Tally the lines in the listing below that contain "grey" and report the tally alone.
━━━ RECORDS SUPPLIED
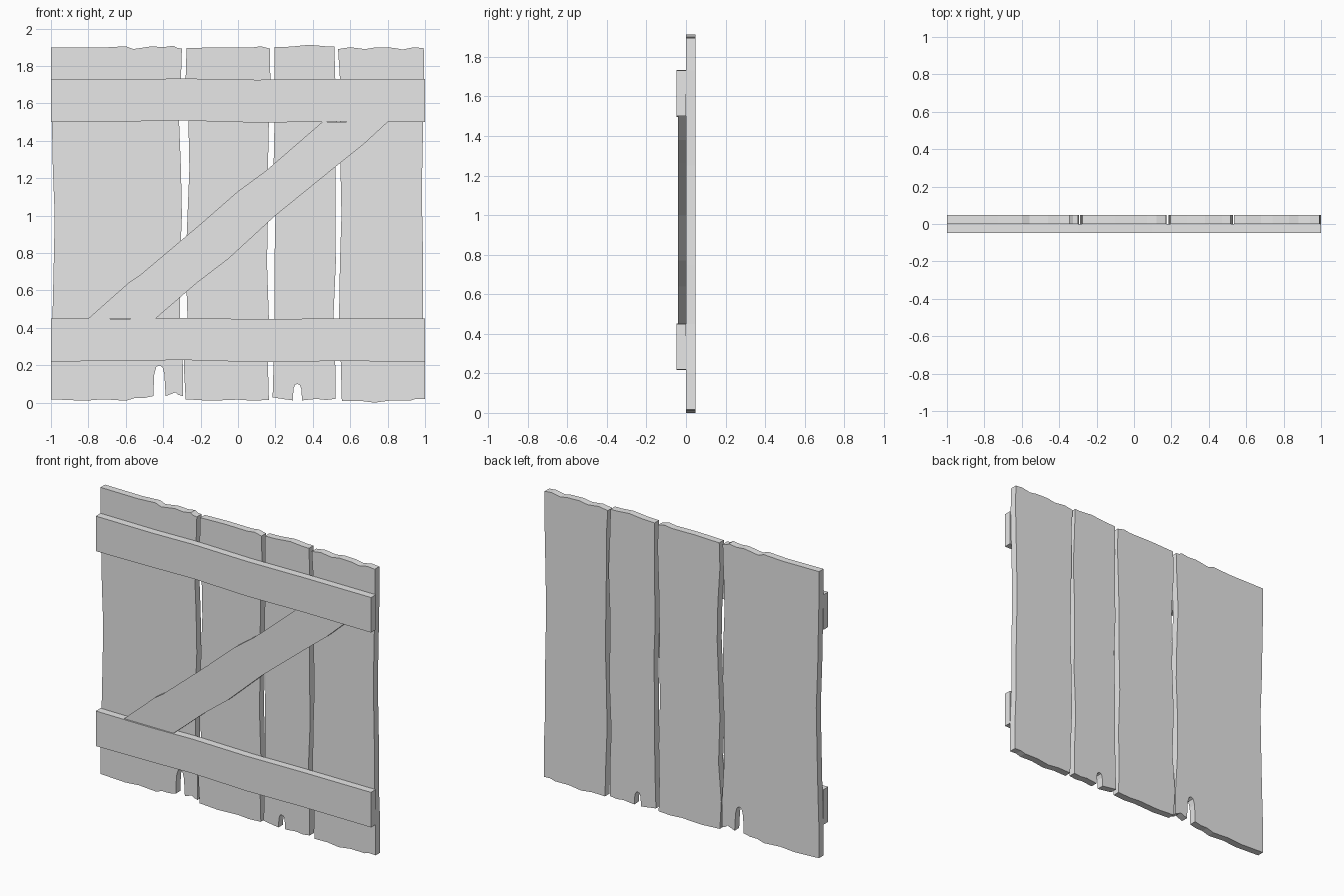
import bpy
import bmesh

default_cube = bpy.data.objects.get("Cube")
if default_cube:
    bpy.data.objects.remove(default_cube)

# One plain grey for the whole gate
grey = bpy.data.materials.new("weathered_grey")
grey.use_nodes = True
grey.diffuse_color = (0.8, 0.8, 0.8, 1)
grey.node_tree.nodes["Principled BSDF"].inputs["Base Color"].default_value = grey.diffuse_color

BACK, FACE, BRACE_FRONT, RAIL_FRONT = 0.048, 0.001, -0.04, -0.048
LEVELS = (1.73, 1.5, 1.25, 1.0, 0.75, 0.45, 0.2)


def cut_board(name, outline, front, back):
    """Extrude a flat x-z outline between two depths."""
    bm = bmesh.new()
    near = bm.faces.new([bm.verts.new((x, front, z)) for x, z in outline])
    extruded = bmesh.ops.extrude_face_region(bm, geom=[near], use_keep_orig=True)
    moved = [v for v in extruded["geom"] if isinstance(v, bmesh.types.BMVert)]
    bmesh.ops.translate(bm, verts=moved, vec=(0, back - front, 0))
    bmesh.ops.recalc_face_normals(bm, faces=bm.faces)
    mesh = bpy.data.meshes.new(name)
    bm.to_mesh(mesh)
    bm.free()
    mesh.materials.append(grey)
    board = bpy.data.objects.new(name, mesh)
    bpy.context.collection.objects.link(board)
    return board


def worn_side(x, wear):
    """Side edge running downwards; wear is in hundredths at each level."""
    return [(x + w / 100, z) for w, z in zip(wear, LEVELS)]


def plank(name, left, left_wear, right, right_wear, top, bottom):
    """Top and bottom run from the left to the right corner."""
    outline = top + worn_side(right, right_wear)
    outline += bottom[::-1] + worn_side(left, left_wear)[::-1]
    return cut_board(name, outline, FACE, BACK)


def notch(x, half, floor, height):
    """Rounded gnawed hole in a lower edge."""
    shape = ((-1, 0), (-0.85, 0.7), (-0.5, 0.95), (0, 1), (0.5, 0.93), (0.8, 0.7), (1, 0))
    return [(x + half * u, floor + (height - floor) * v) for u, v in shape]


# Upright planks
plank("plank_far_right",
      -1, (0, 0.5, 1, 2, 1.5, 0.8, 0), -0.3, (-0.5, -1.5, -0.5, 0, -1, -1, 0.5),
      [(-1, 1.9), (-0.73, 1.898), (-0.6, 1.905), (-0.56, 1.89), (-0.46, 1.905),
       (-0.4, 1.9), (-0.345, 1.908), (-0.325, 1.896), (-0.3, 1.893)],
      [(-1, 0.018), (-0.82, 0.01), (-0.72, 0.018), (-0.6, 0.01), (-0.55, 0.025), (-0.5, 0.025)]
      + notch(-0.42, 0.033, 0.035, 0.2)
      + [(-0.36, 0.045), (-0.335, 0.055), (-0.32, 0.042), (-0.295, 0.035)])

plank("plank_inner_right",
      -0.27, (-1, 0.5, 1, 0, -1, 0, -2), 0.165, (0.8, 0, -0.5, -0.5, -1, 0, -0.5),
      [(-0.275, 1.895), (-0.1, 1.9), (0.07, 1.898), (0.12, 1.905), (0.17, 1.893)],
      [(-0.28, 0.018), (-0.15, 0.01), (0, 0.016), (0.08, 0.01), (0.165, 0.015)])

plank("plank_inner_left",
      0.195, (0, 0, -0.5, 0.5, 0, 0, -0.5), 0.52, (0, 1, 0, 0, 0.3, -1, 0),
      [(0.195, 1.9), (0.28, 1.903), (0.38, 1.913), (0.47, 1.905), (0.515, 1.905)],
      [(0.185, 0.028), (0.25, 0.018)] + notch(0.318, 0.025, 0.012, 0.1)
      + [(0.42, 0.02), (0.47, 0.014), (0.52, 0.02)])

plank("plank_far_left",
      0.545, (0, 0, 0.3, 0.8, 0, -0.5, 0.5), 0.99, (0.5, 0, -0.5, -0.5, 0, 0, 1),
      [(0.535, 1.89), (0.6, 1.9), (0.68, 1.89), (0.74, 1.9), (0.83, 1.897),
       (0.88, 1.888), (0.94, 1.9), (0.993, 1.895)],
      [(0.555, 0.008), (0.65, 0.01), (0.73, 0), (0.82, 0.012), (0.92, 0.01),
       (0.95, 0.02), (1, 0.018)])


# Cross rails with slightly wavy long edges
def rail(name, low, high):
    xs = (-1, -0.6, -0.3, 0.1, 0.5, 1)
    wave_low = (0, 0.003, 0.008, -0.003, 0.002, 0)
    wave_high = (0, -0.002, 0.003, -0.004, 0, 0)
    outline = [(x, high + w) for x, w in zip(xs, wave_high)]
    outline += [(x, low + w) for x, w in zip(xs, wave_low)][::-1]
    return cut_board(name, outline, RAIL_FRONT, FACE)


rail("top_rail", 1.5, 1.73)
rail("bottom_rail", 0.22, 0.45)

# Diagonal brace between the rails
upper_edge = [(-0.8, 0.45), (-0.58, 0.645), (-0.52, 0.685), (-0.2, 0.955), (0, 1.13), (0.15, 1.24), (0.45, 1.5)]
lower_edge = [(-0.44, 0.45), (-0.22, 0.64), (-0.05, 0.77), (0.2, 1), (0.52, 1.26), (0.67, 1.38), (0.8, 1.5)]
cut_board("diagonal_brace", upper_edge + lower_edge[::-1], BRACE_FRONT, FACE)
━━━━━━
━━━ RECORDS SUPPLIED
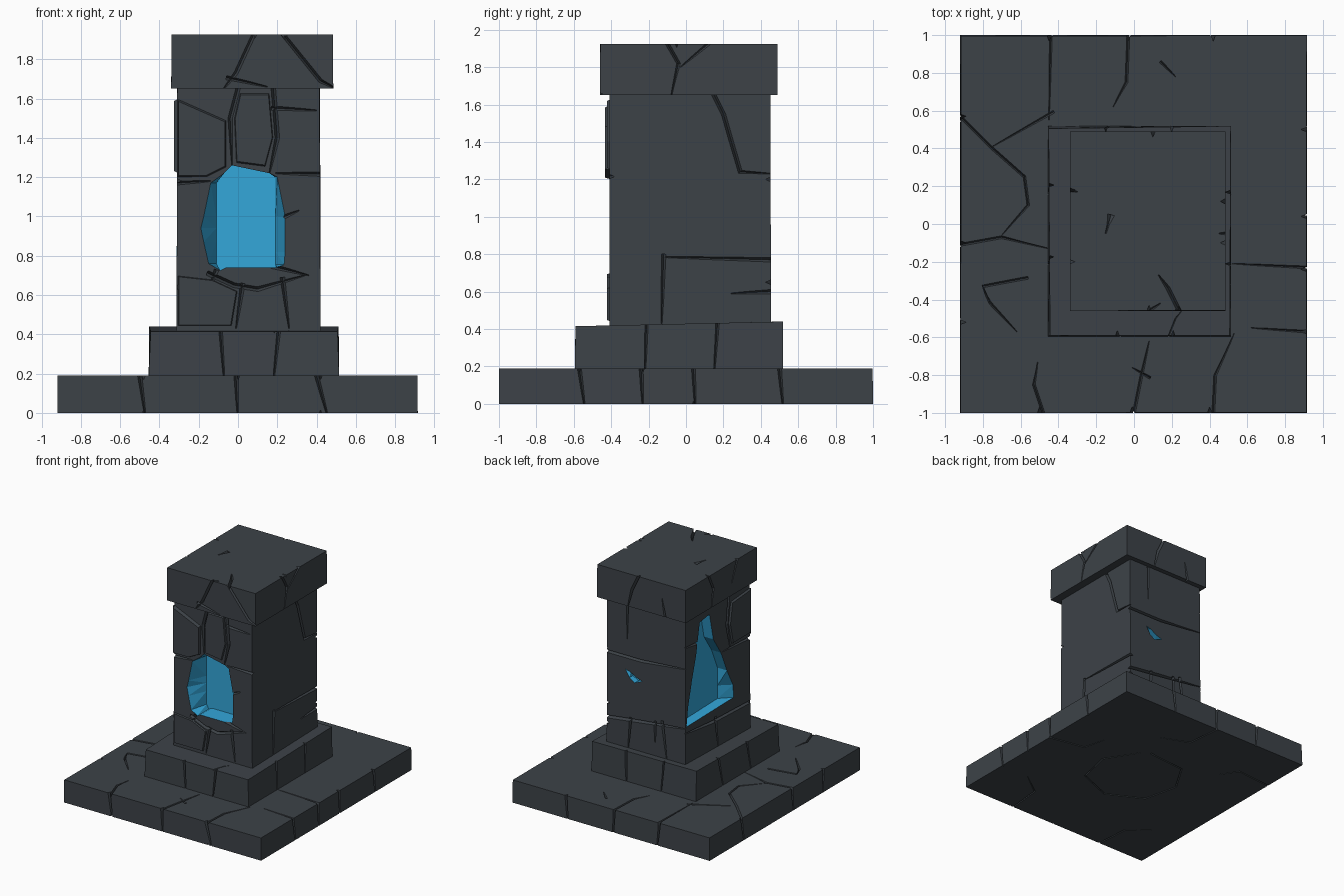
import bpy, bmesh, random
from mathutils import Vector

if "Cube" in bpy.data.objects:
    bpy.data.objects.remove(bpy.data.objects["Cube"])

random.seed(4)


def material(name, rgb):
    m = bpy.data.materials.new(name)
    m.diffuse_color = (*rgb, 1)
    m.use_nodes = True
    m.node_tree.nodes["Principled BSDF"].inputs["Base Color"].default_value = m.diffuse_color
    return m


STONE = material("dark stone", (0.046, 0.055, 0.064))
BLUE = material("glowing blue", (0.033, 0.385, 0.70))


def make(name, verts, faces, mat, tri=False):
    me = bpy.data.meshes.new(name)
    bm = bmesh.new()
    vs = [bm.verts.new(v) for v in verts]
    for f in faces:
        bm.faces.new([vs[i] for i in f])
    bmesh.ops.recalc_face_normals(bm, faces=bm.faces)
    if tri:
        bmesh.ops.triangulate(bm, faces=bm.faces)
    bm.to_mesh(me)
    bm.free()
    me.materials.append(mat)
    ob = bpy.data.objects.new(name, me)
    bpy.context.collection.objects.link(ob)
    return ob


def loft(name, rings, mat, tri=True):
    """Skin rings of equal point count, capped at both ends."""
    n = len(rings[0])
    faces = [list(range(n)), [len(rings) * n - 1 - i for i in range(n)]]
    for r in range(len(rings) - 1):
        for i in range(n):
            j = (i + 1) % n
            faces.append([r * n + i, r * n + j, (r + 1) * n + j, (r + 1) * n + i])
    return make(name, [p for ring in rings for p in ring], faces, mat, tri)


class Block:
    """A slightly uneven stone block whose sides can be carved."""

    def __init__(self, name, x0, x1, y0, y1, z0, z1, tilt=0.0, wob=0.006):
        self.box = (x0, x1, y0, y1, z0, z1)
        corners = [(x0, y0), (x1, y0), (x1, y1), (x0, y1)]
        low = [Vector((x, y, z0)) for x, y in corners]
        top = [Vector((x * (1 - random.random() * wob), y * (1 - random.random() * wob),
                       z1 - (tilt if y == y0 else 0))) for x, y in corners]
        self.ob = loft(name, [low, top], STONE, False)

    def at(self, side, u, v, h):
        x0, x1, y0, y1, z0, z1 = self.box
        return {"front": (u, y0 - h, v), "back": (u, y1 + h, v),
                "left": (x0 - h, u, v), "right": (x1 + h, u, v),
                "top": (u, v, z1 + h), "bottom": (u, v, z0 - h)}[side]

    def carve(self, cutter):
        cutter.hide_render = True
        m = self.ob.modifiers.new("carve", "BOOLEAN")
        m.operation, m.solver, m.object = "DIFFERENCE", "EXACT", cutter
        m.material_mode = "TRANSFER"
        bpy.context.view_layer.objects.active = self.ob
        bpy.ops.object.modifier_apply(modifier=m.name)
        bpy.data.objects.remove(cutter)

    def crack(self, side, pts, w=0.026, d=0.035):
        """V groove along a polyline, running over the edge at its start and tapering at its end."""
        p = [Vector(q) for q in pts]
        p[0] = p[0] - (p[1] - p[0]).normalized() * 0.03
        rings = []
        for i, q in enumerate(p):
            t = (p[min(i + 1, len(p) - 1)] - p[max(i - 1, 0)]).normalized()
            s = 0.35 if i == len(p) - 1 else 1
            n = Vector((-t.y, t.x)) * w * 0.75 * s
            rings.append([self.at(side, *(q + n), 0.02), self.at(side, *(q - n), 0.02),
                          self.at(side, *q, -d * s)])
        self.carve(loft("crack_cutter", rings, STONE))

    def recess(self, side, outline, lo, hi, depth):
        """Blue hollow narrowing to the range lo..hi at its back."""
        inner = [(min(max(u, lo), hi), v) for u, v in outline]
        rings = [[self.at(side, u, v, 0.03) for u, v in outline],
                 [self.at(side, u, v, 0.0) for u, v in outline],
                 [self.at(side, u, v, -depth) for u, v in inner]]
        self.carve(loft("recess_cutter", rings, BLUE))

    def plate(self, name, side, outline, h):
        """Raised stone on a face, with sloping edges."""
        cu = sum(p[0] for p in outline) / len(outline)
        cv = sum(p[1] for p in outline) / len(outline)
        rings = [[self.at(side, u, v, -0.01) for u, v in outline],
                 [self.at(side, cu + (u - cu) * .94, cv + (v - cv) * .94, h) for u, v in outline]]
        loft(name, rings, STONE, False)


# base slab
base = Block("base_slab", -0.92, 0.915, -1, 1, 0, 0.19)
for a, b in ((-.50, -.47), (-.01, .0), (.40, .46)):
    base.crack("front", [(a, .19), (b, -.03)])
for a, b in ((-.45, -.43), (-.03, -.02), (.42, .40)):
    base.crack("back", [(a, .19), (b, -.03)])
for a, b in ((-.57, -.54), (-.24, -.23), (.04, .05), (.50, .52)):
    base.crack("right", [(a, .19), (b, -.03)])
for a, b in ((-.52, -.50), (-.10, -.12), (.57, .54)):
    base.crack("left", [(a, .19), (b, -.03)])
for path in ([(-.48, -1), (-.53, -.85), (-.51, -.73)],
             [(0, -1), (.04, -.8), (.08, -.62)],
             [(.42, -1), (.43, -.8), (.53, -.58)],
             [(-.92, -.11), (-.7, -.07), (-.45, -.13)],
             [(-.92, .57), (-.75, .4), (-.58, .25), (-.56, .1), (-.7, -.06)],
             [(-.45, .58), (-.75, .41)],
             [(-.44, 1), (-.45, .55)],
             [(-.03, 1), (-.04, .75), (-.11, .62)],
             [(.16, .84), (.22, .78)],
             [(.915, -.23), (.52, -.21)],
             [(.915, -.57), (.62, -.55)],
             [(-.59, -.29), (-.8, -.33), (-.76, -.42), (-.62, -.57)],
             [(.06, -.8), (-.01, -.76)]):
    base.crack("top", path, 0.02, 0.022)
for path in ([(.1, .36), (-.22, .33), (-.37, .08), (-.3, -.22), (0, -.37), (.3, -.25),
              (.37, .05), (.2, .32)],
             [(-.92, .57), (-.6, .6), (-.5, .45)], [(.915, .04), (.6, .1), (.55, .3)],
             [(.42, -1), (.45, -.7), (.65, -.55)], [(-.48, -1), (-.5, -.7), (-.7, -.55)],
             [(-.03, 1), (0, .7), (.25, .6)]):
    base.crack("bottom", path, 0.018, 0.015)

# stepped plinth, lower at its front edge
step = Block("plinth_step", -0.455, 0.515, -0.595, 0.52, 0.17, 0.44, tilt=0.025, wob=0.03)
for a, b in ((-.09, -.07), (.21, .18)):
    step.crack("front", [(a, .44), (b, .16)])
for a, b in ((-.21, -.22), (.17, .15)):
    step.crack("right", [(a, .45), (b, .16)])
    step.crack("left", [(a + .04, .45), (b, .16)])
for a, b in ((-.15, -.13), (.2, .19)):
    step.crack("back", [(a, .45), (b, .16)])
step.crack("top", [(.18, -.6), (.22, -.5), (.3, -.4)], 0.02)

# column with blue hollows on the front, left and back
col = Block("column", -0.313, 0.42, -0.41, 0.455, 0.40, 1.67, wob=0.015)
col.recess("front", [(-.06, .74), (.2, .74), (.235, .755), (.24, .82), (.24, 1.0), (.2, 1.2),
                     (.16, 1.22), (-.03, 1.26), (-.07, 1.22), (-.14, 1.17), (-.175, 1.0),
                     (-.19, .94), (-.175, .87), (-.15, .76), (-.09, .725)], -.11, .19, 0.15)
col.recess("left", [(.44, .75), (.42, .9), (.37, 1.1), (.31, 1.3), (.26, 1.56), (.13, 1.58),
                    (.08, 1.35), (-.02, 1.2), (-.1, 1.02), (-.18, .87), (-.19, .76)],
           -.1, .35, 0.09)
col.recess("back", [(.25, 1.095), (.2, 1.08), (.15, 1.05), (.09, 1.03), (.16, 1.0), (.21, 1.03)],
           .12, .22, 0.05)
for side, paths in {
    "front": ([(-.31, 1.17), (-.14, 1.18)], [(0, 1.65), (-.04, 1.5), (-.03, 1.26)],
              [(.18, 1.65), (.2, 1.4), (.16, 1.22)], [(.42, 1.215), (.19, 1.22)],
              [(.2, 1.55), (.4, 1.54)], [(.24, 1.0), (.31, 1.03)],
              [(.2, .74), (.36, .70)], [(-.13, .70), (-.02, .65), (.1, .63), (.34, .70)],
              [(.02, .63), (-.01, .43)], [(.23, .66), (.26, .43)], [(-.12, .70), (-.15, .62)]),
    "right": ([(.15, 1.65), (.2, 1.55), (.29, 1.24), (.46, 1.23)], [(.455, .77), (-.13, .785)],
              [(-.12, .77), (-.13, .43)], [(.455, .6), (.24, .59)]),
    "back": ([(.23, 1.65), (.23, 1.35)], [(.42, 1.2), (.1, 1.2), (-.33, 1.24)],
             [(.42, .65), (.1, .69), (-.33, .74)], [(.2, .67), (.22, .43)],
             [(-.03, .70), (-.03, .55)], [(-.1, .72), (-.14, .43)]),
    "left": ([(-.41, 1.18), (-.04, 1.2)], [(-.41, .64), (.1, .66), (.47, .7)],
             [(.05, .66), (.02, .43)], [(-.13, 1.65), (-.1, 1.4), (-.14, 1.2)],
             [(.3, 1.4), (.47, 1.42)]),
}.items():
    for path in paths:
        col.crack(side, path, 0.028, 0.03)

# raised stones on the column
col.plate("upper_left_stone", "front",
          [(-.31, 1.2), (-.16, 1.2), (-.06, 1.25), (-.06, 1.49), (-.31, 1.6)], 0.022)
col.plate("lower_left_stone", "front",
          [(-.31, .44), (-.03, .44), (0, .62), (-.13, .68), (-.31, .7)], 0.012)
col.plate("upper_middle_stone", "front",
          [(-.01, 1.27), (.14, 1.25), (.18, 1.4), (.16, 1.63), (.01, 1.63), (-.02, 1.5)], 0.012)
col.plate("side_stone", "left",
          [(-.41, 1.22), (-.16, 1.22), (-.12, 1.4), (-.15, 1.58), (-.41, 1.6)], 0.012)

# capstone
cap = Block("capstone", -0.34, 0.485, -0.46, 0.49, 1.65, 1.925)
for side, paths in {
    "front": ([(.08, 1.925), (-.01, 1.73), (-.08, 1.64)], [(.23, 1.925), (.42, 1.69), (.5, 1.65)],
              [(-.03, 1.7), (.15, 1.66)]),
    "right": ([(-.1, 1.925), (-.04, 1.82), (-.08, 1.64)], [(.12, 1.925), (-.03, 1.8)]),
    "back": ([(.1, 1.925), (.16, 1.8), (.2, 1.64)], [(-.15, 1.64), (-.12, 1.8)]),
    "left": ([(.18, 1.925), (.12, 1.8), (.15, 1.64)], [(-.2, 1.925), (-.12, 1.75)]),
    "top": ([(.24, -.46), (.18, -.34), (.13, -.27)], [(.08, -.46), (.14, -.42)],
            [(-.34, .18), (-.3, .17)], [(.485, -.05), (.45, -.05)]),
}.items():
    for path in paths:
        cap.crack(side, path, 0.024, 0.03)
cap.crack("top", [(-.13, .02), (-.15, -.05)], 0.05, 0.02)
━━━━━━
| SOLUTION TO THIS EXERCISE |
6